Both cases involve a breach of consent. In Schloendorff v. Society of New York Hospital, the patient went under anesthesia for an examination of her stomach, and woke up with her uterus removed; in Mohr v. Williams, the patient went under anesthetic for an operation on her right ear, but the surgeon operated on her left ear instead. Each of these physicians pulled a bait and switch; they got informed consent for one procedure, but then acted on a different procedure in a different part of the patient’s body. This is wrongful and unlawful as the patients did not, and could not, give informed consent about the new procedures. After going to court, all physicians involved said that they had done nothing wrong or beyond the consent given. Both women paid for the services provided.
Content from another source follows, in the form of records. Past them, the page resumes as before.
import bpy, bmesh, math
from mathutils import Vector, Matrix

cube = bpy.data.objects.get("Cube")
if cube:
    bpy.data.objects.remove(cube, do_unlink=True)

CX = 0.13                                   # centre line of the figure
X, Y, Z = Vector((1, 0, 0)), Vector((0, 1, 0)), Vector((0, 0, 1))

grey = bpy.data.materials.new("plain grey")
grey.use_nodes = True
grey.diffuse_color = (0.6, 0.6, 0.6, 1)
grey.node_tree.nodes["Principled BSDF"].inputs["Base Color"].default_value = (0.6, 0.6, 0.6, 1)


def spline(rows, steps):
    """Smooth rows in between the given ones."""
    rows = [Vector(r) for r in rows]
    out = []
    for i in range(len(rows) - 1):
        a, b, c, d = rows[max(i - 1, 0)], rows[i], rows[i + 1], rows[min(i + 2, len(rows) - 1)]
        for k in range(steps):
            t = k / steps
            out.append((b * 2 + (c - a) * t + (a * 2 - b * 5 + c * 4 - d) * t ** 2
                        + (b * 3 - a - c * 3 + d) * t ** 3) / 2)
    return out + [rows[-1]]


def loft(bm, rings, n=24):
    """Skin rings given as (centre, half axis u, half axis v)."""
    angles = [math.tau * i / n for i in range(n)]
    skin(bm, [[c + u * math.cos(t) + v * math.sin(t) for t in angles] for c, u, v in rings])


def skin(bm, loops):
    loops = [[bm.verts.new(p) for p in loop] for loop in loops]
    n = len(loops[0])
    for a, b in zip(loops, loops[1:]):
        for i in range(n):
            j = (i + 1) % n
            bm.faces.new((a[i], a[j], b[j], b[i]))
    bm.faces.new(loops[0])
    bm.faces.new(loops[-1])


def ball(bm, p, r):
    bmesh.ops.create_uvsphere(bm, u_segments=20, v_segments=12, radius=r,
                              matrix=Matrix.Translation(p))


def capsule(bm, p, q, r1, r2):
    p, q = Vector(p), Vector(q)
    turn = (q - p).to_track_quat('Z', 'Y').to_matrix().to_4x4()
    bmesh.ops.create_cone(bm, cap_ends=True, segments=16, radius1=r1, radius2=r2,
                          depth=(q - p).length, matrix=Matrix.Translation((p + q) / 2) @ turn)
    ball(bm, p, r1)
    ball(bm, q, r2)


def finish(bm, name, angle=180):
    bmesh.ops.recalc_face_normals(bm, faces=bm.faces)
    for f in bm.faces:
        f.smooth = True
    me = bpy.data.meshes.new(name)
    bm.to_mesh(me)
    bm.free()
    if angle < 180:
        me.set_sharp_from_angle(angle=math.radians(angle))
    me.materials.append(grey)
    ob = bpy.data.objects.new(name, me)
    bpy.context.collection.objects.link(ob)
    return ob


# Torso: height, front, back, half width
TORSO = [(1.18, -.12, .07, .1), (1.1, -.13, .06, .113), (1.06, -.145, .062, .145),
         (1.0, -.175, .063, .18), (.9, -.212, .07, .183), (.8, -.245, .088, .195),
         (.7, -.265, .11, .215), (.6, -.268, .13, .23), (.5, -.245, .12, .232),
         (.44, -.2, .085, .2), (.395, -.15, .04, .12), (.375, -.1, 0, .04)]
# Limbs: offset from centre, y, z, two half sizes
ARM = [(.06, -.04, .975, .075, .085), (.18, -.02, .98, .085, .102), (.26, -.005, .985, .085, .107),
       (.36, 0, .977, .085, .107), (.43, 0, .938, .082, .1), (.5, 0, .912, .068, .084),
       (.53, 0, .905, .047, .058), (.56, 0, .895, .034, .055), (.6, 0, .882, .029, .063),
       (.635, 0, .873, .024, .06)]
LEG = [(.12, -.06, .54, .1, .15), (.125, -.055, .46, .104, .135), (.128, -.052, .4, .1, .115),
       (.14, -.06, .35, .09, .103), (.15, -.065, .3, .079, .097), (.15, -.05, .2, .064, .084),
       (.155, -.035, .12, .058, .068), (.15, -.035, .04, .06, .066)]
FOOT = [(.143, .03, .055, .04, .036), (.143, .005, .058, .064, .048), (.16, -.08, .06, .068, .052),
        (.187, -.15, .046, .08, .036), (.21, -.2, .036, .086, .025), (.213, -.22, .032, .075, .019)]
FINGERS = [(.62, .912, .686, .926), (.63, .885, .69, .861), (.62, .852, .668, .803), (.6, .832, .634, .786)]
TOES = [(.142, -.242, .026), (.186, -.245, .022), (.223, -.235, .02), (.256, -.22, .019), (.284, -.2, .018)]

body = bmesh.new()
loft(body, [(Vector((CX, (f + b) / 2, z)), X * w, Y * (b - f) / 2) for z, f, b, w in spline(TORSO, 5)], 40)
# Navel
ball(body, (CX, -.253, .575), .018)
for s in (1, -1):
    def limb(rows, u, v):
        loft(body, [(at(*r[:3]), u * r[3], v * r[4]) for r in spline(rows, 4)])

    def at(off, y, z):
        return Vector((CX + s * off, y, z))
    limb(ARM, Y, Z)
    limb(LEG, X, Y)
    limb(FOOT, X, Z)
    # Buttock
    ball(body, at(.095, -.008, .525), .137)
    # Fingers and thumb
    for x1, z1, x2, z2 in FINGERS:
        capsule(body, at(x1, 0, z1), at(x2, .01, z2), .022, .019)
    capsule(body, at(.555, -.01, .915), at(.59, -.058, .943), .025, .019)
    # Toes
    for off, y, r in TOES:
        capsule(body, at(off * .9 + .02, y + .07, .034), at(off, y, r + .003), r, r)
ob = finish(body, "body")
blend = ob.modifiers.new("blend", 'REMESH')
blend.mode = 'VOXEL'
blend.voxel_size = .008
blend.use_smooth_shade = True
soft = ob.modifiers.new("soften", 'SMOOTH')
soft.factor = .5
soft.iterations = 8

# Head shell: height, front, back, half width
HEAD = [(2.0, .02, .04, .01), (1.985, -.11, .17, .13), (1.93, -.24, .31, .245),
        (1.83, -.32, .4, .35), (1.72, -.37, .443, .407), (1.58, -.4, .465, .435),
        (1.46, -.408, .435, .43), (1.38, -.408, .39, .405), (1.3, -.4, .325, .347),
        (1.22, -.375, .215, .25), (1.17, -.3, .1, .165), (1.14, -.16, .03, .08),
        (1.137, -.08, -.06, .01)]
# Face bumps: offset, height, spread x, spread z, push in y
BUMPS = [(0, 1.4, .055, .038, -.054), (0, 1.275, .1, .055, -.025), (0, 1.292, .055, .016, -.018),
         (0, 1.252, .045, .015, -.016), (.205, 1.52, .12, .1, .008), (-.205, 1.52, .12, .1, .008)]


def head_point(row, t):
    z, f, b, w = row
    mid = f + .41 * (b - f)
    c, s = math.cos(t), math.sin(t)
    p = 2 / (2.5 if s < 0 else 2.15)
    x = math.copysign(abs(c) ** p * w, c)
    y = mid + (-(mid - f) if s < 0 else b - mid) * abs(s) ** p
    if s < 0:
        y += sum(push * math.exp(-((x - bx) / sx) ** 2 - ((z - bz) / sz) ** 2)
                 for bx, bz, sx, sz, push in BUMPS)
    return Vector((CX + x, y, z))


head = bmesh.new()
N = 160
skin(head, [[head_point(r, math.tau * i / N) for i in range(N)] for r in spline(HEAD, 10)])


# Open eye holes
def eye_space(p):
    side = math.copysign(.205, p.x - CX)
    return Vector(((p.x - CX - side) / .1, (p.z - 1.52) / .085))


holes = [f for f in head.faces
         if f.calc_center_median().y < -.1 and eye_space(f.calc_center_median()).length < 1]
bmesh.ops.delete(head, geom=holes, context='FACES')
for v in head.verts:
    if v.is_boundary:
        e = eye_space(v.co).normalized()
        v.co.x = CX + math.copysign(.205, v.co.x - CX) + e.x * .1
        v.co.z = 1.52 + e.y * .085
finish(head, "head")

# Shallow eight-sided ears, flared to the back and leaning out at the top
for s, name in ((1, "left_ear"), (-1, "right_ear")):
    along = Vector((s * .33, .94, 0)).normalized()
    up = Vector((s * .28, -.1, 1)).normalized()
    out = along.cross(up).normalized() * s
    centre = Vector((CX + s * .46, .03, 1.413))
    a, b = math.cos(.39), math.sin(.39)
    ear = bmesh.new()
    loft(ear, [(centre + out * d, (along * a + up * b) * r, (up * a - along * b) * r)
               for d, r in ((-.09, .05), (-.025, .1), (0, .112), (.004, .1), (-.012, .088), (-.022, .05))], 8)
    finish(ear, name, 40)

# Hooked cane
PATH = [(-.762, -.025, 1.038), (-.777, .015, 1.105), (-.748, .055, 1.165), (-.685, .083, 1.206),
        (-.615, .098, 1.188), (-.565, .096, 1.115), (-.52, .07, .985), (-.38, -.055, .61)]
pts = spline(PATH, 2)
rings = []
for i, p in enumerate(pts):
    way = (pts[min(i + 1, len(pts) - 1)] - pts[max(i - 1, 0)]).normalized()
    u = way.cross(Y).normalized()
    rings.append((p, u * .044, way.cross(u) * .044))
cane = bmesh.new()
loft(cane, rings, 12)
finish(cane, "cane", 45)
However, this seems to be where the similarities between the cases themselves ends.

Merriam-Webster dictionary defines malpractice as “a dereliction of professional duty… by one (as a physician) rendering professional services which results in injury, loss, or damage.” Both physicians ignored the necessity of informed consent, and laid hands on their respective patients in areas that they were not granted access to. This is defined as battery, where even if intentions are not malicious, laying hands on someone without consent is still unlawful. Battery is damaging to the victim, so therefore bypassing informed consent can be construed as malpractice. This means that both the Schloendorff case and the Mohr case involve both malpractice and breach of consent.

While there are significant similarities between the cases, there are also some differences. The Schloendorff case involved blatant sexism; the patient was nervous and was diagnosed with hysteria, and the treatment at the time for hysteria was a hysterectomy; the physician removed the patient’s uterus without her permission, and then refused to give her painkillers because he said she was faking it. Dr. Bartlett clearly intended harm, whereas Dr. Williams claimed to act in the patient’s best interest, citing an emergency as his carte blanche to operate on Mohr. Mohr filed charges against her physician directly, whereas Schloendorff sued the hospital. This is what led to the difference in decisions; the hospital is not responsible for the actions of an independent contractor (Dr. Bartlett), but a hired physician is more directly responsible.

Both Anna Mohr and Mary Schloendorff were operated on while under anesthetic. Their doctors acted without regard for the consent of their patients, and committed battery by doing so. Despite the difference in court decisions, these cases are similar and are important in teaching the importance of informed consent.




Malpractice. (N.d.). Retrieved January 25, 2017, from

Mary E. Schloendorff, Appellant, v. The Society of the New York Hospital, Respondent (1914). 211 N.Y. 125; 105 N.E. 92

Anna Mohr v. Cornelius Williams (1905). 95 Minn. 261; 104 N.W. 12; 1905 Minn. LEXIS 667